Output only how many lines below contain "SIDES".

Dataset records: Begin

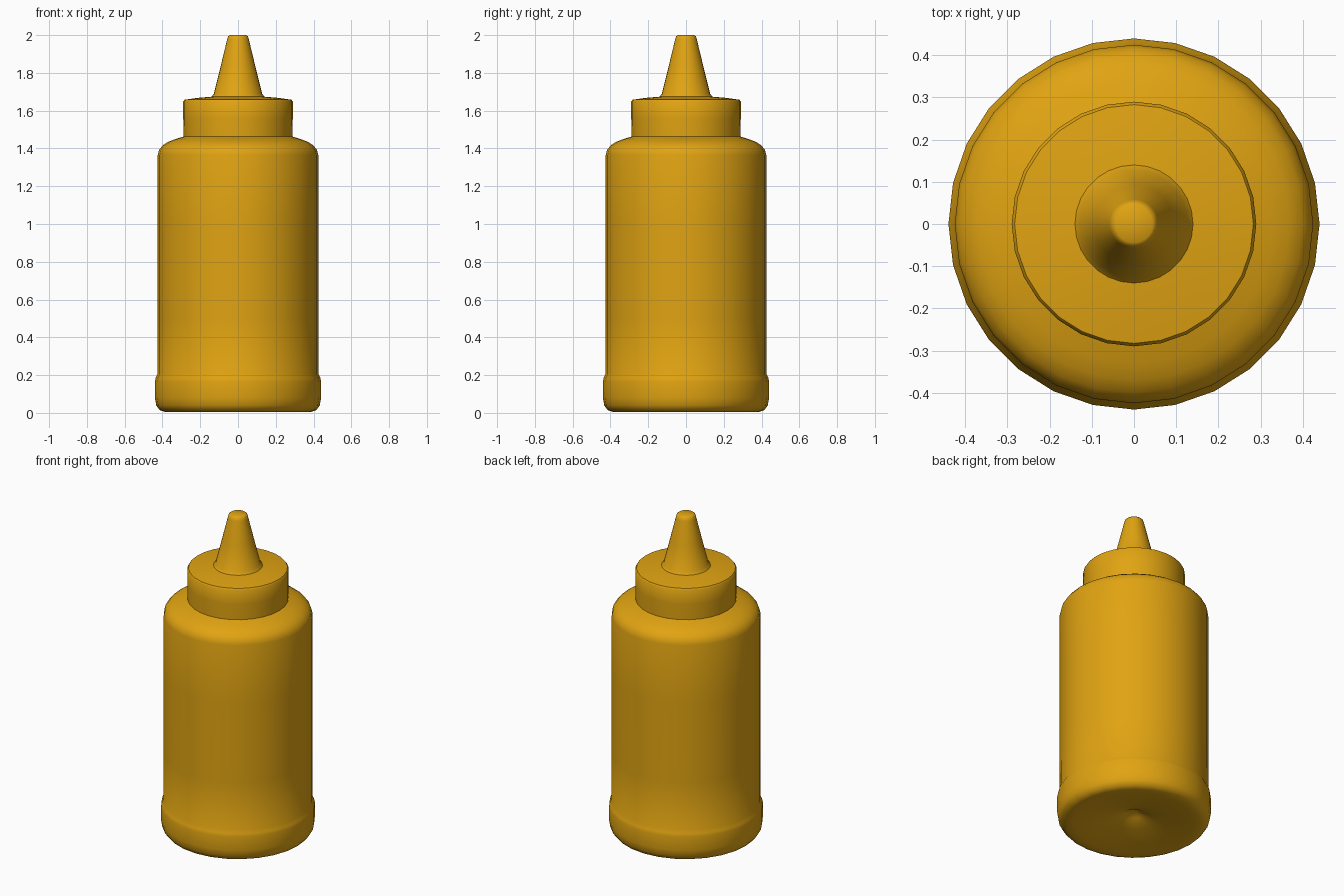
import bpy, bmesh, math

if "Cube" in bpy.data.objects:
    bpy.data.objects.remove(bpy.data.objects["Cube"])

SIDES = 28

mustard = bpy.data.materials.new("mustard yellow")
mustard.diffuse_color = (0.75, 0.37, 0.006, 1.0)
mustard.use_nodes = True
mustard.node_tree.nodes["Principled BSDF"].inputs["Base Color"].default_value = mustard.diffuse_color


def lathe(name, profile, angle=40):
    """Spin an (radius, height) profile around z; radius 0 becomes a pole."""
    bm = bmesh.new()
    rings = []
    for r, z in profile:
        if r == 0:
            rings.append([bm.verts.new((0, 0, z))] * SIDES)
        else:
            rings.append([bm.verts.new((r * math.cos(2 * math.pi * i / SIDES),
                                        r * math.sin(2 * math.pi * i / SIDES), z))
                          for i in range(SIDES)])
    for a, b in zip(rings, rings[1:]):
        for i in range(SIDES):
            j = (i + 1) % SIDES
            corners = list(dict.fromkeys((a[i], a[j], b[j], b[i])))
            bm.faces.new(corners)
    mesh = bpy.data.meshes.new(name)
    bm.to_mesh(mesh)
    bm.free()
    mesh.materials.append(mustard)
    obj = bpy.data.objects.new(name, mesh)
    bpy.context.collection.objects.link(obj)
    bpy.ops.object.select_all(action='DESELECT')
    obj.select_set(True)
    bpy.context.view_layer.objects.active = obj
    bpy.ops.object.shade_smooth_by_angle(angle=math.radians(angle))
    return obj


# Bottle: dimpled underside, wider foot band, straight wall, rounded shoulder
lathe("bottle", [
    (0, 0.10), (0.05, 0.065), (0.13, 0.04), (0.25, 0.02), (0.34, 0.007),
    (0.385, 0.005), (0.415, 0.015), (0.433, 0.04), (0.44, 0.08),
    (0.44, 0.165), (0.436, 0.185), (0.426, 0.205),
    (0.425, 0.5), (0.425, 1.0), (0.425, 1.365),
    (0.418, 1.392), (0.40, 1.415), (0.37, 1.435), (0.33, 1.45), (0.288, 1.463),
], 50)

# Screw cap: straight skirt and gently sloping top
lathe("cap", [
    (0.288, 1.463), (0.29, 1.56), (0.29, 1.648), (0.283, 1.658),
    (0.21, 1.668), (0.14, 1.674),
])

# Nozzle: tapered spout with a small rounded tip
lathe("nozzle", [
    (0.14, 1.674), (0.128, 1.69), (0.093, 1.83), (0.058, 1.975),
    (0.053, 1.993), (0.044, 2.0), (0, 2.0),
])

Dataset records: End

Exercise answer:
7